Ali said that when the soldiers entered the village, they started shooting indiscriminately. He and the other men from the village then decided to run away into the hills for shelter. From the hills, he saw a helicopter painted olive green circle his village four times, and saw something being dropped from the helicopter after which the houses in the village caught fire.

Ali and his family walked to Bangladesh and were allowed to enter by the border guards. They arrived on August 31, and at the time Ali spoke with Human Rights Watch, they were waiting outside trying to sort out where they could get shelter.

Momena

Momena, 32, fled her village of Kirgari Para on August 26 with two of her three children. She said that soldiers had previously attacked the village during the military operations in late 2016, but the situation in her village had settled down since then. She described the events that prompted her to flee:

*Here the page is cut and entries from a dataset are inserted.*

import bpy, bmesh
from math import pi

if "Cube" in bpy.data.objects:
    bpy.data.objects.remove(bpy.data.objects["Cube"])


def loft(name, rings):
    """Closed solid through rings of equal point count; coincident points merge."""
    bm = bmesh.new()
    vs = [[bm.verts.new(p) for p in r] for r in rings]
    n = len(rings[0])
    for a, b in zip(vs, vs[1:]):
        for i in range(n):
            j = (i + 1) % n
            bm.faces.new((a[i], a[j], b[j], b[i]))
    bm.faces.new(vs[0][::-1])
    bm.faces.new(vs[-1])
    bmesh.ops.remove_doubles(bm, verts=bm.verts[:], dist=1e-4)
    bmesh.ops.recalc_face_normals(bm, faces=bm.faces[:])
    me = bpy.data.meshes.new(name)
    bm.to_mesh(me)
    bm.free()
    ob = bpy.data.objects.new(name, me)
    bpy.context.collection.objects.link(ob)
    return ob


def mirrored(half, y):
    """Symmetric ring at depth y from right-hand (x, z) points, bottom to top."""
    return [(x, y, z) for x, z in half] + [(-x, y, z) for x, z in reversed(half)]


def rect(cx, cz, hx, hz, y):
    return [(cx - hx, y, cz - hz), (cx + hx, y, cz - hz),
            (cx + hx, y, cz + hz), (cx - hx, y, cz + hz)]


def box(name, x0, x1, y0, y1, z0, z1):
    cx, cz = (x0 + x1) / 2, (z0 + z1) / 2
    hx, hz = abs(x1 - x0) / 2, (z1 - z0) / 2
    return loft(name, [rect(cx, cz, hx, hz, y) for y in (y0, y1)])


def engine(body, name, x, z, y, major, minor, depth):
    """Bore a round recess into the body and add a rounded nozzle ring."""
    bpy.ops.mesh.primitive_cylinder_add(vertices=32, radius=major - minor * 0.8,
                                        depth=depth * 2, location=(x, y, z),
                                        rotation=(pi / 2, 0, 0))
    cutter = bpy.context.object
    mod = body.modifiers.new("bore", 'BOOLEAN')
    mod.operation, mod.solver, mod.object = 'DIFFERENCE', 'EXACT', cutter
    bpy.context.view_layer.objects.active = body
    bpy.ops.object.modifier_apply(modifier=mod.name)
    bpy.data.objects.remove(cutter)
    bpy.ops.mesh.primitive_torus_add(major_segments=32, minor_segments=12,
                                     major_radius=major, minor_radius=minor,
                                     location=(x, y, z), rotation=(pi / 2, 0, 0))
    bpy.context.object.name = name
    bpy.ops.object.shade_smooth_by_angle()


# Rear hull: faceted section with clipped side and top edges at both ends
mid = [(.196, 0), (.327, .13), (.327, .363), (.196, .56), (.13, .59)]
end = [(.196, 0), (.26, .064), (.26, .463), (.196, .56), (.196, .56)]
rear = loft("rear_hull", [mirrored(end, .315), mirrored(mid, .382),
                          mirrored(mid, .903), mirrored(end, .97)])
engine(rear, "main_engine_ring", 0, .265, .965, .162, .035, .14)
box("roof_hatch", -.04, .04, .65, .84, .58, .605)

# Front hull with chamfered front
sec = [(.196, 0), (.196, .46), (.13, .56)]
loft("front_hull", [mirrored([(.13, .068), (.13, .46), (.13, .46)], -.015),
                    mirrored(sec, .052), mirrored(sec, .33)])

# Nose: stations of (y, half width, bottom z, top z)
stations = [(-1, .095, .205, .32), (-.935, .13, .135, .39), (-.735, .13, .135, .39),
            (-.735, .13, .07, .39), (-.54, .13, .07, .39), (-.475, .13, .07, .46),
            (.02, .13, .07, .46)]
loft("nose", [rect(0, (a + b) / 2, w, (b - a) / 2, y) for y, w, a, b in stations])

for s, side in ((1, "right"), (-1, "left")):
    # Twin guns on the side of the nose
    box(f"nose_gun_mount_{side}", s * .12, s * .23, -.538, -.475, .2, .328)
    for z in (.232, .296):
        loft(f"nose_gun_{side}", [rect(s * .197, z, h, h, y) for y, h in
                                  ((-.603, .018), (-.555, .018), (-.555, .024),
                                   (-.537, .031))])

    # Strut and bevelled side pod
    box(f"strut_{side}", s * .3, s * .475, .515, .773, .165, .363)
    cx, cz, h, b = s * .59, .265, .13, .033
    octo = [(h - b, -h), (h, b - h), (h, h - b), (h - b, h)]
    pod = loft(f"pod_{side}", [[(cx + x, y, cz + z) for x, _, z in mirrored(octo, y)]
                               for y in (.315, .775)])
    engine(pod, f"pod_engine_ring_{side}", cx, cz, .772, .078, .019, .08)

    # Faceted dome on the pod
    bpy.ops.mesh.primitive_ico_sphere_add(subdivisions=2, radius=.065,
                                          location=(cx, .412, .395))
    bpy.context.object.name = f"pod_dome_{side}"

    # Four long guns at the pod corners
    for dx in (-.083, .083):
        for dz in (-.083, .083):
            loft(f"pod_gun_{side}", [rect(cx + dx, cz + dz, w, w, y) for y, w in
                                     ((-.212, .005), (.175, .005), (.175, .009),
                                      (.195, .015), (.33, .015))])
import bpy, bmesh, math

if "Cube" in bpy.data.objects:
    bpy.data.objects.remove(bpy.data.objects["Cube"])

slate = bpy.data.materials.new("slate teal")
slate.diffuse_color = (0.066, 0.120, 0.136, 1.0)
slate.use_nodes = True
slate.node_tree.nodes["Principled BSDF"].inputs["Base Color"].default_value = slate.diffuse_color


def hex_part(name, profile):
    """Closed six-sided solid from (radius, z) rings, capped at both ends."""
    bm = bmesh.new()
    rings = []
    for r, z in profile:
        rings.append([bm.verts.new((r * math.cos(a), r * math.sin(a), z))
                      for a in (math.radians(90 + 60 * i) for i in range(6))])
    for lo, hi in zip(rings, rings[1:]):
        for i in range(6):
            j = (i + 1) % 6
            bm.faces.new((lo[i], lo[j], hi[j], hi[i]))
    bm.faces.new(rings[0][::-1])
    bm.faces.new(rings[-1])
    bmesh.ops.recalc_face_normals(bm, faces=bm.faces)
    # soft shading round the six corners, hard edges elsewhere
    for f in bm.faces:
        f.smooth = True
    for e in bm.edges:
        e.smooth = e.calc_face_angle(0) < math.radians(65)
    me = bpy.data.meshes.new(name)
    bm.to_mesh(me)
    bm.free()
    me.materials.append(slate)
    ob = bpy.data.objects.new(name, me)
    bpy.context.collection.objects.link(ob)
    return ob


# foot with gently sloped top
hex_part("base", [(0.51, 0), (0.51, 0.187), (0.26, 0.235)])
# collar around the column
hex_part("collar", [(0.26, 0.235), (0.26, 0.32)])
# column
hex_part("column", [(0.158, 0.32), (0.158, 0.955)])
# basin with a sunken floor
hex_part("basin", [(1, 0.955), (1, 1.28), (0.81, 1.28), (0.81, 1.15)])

I heard the sounds of fighting around 4 p.m. on Friday [August 25]. There was a lot of noise, worse than before. I saw them [the soldiers] myself as they entered my village. I don’t know how many there were but it looked like a lot to me. I fled with the other villagers and we sheltered in the jungle overnight. When I returned to the village the next morning, after the soldiers had left, I saw about 40 to 50 villagers dead, including some children and some elderly. All had knife wounds or bullet wounds – some had both. My father was among the dead; his neck had been cut open. I was unable to do last rites for my father, I just fled.

Momena said she had to leave her husband and 10-year-old son behind. She has had no news of them since then. Her husband has no mobile phone and other villagers she is in contact with have heard no news of either of them. She heard that her mother is alive but has no idea where she is or how she is.

From her vantage point while hiding in the jungle, Momena said she could see some of the houses in her village burning at night. She believes soldiers set fire to the houses as a warning to the villagers.

Momena said she did not know of any armed Rohingya militants in the village. She had heard some youth in the village talking about resisting, but she never saw anyone take any action on this, there was just talk. She said many young Rohingya men fled into the jungle after the attack.

In addition to bodies